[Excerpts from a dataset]
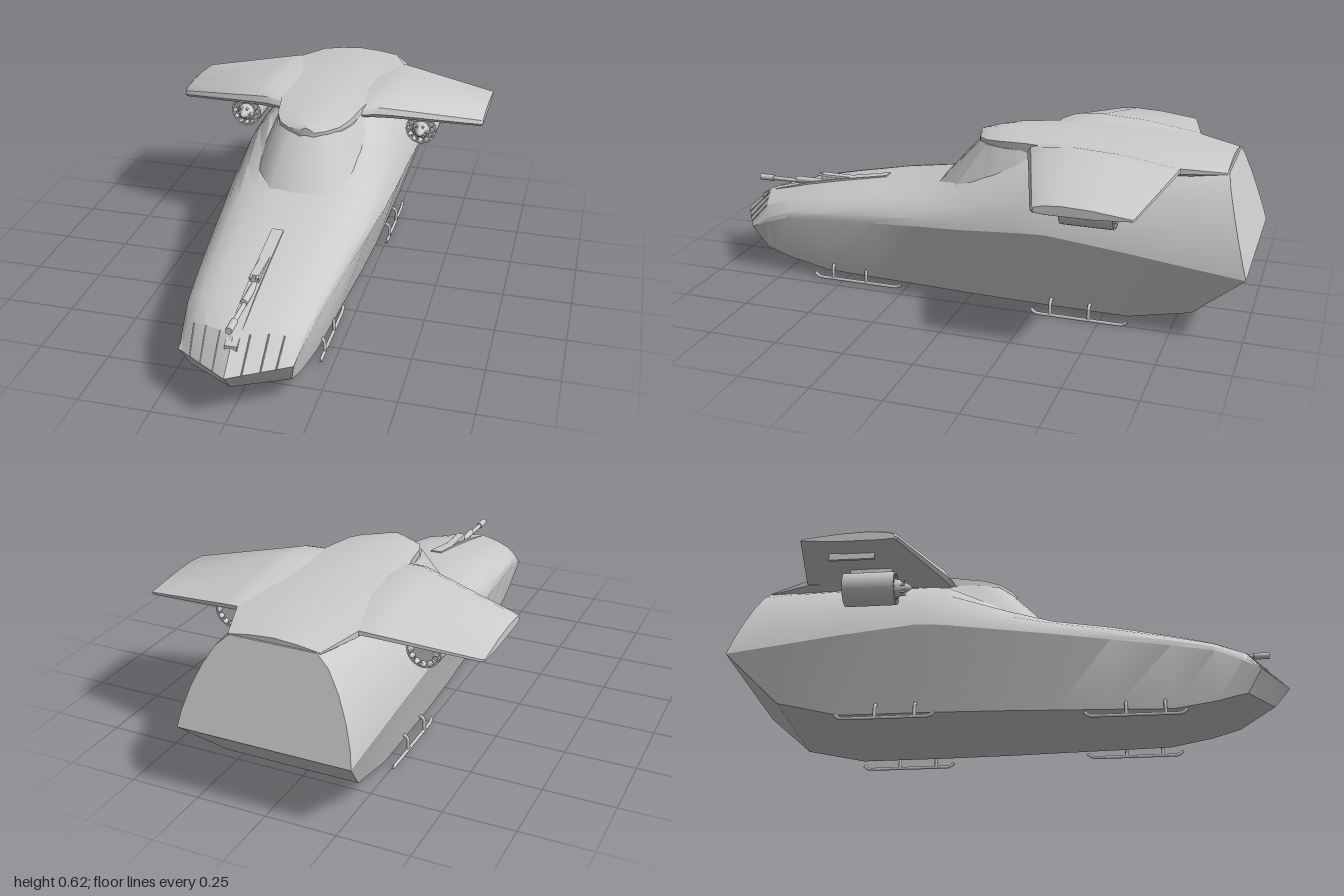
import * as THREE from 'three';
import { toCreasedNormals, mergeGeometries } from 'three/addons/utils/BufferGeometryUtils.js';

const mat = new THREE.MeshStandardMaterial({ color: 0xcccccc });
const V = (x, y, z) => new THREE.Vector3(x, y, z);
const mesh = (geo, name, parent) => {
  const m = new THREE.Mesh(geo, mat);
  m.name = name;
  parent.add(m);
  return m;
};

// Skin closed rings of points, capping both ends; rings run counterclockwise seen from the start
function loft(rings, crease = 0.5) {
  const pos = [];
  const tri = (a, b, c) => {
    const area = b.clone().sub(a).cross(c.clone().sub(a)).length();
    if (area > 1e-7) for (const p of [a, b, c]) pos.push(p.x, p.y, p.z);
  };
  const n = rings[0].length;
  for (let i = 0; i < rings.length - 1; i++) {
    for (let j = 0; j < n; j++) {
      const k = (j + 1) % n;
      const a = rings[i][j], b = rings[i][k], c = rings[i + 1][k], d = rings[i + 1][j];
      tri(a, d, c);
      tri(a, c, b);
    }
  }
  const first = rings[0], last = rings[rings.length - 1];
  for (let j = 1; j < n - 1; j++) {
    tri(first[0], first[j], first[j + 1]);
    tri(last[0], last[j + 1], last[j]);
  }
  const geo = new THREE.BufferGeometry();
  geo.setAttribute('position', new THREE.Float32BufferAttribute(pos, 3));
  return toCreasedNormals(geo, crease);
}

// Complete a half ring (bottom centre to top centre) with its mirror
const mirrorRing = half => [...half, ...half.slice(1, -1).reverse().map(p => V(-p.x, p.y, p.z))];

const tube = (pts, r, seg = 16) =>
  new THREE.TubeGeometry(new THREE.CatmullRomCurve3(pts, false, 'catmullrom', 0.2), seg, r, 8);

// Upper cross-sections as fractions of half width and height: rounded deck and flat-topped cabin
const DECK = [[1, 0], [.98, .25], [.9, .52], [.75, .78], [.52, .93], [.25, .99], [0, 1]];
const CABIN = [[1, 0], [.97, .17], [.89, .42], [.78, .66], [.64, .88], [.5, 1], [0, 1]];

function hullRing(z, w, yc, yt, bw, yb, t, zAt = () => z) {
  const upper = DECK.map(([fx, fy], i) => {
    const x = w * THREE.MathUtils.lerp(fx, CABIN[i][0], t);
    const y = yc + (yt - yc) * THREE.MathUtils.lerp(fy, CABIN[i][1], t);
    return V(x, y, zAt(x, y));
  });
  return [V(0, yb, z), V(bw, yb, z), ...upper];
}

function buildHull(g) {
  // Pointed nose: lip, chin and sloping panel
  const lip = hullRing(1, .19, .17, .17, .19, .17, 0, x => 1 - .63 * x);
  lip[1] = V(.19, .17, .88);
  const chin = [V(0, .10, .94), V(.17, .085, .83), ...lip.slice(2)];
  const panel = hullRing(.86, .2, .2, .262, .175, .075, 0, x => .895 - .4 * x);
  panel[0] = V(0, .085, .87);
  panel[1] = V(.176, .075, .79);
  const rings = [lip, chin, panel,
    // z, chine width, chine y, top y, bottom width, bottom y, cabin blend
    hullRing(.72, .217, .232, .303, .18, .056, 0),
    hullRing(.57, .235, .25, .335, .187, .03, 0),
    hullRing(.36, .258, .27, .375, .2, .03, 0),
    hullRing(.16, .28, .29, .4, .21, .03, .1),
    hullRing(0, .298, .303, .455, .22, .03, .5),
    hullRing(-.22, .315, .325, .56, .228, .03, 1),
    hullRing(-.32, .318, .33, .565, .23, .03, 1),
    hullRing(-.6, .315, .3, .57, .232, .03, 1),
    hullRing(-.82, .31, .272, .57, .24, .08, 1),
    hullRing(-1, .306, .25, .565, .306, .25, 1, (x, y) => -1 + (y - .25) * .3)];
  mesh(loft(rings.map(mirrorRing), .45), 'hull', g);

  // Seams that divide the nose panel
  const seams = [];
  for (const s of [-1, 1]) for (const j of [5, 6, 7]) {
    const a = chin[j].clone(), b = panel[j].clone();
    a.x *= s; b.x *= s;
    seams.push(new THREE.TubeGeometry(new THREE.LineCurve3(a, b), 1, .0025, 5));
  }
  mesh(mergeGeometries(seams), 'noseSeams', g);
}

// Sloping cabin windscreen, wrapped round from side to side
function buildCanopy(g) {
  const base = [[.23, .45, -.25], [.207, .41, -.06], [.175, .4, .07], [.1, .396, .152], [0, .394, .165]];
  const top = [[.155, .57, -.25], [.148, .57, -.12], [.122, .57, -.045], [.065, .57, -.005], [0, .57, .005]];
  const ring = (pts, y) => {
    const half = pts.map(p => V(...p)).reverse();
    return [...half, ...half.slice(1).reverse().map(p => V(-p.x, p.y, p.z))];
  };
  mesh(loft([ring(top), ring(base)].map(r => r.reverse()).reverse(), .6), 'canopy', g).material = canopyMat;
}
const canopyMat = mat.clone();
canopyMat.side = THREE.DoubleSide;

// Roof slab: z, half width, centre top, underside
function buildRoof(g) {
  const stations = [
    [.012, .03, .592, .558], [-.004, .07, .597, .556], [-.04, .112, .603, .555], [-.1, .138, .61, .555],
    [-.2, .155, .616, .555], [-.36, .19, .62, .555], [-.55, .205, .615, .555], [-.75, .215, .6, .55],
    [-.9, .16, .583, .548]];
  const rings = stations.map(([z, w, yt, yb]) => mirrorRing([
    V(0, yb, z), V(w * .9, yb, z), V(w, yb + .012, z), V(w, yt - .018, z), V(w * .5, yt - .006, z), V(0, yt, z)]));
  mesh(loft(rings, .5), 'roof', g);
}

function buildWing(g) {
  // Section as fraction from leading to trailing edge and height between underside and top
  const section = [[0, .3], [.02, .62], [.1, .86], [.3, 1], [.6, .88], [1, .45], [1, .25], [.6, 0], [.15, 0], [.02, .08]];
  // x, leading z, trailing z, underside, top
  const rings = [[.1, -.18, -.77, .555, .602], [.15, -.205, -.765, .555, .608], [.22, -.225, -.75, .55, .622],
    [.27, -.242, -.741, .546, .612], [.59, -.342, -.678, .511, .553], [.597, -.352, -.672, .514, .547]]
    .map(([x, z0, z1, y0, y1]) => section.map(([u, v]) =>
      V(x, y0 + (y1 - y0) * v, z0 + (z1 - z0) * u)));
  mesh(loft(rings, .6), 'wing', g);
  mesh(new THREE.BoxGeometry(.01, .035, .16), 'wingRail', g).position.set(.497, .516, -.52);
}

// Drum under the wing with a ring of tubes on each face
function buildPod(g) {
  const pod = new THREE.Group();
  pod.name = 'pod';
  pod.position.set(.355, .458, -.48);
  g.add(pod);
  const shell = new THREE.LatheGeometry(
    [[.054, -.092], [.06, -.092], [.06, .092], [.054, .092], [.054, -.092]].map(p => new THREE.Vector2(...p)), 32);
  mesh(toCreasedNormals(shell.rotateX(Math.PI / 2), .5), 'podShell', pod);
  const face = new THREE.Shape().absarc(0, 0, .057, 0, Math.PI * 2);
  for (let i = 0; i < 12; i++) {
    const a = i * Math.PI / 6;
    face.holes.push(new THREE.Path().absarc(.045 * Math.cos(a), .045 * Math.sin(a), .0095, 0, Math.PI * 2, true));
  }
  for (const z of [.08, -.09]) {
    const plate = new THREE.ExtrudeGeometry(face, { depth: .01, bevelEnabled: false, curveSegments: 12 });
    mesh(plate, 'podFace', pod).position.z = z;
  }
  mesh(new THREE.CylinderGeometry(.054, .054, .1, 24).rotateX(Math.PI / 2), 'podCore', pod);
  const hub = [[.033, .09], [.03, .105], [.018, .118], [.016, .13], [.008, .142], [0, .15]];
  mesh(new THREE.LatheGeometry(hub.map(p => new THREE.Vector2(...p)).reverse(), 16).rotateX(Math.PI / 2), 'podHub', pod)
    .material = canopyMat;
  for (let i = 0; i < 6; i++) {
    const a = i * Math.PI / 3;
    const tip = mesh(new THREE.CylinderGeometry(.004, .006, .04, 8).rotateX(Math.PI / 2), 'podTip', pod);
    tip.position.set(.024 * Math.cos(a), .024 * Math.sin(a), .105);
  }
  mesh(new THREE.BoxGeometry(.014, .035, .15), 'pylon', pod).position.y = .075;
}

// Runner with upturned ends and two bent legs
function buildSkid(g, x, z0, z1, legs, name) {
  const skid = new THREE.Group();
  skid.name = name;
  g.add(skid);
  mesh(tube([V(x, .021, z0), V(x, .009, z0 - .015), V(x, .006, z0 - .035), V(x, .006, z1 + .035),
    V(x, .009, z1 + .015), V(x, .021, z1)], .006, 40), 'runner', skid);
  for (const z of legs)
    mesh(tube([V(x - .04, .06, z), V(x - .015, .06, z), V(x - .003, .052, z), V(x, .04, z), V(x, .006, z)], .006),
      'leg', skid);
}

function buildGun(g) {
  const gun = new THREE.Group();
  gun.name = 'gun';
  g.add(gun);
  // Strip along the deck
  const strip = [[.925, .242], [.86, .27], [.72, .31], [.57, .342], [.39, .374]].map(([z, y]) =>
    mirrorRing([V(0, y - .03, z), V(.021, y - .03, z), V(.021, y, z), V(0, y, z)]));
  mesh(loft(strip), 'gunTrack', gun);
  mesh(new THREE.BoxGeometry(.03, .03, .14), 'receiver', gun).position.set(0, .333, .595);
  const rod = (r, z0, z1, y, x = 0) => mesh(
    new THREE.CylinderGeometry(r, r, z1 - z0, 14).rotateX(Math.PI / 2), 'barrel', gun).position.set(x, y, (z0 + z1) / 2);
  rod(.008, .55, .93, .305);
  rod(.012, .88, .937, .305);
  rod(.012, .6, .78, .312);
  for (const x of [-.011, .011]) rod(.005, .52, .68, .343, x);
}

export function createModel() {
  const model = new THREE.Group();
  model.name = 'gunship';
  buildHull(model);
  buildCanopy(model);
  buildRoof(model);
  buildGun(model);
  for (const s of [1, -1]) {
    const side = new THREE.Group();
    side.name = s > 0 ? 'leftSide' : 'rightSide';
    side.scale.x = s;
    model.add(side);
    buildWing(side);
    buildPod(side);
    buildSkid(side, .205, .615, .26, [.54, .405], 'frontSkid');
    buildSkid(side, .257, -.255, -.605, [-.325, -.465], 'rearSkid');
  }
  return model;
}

Your task » Output the lines above exactly, but only those between the line holding "z, underside, top" and the line holding "function buildSkid(g, x, z0, z1, legs, name)", inclusive.

Your solution »
  // x, leading z, trailing z, underside, top
  const rings = [[.1, -.18, -.77, .555, .602], [.15, -.205, -.765, .555, .608], [.22, -.225, -.75, .55, .622],
    [.27, -.242, -.741, .546, .612], [.59, -.342, -.678, .511, .553], [.597, -.352, -.672, .514, .547]]
    .map(([x, z0, z1, y0, y1]) => section.map(([u, v]) =>
      V(x, y0 + (y1 - y0) * v, z0 + (z1 - z0) * u)));
  mesh(loft(rings, .6), 'wing', g);
  mesh(new THREE.BoxGeometry(.01, .035, .16), 'wingRail', g).position.set(.497, .516, -.52);
}

// Drum under the wing with a ring of tubes on each face
function buildPod(g) {
  const pod = new THREE.Group();
  pod.name = 'pod';
  pod.position.set(.355, .458, -.48);
  g.add(pod);
  const shell = new THREE.LatheGeometry(
    [[.054, -.092], [.06, -.092], [.06, .092], [.054, .092], [.054, -.092]].map(p => new THREE.Vector2(...p)), 32);
  mesh(toCreasedNormals(shell.rotateX(Math.PI / 2), .5), 'podShell', pod);
  const face = new THREE.Shape().absarc(0, 0, .057, 0, Math.PI * 2);
  for (let i = 0; i < 12; i++) {
    const a = i * Math.PI / 6;
    face.holes.push(new THREE.Path().absarc(.045 * Math.cos(a), .045 * Math.sin(a), .0095, 0, Math.PI * 2, true));
  }
  for (const z of [.08, -.09]) {
    const plate = new THREE.ExtrudeGeometry(face, { depth: .01, bevelEnabled: false, curveSegments: 12 });
    mesh(plate, 'podFace', pod).position.z = z;
  }
  mesh(new THREE.CylinderGeometry(.054, .054, .1, 24).rotateX(Math.PI / 2), 'podCore', pod);
  const hub = [[.033, .09], [.03, .105], [.018, .118], [.016, .13], [.008, .142], [0, .15]];
  mesh(new THREE.LatheGeometry(hub.map(p => new THREE.Vector2(...p)).reverse(), 16).rotateX(Math.PI / 2), 'podHub', pod)
    .material = canopyMat;
  for (let i = 0; i < 6; i++) {
    const a = i * Math.PI / 3;
    const tip = mesh(new THREE.CylinderGeometry(.004, .006, .04, 8).rotateX(Math.PI / 2), 'podTip', pod);
    tip.position.set(.024 * Math.cos(a), .024 * Math.sin(a), .105);
  }
  mesh(new THREE.BoxGeometry(.014, .035, .15), 'pylon', pod).position.y = .075;
}

// Runner with upturned ends and two bent legs
function buildSkid(g, x, z0, z1, legs, name) {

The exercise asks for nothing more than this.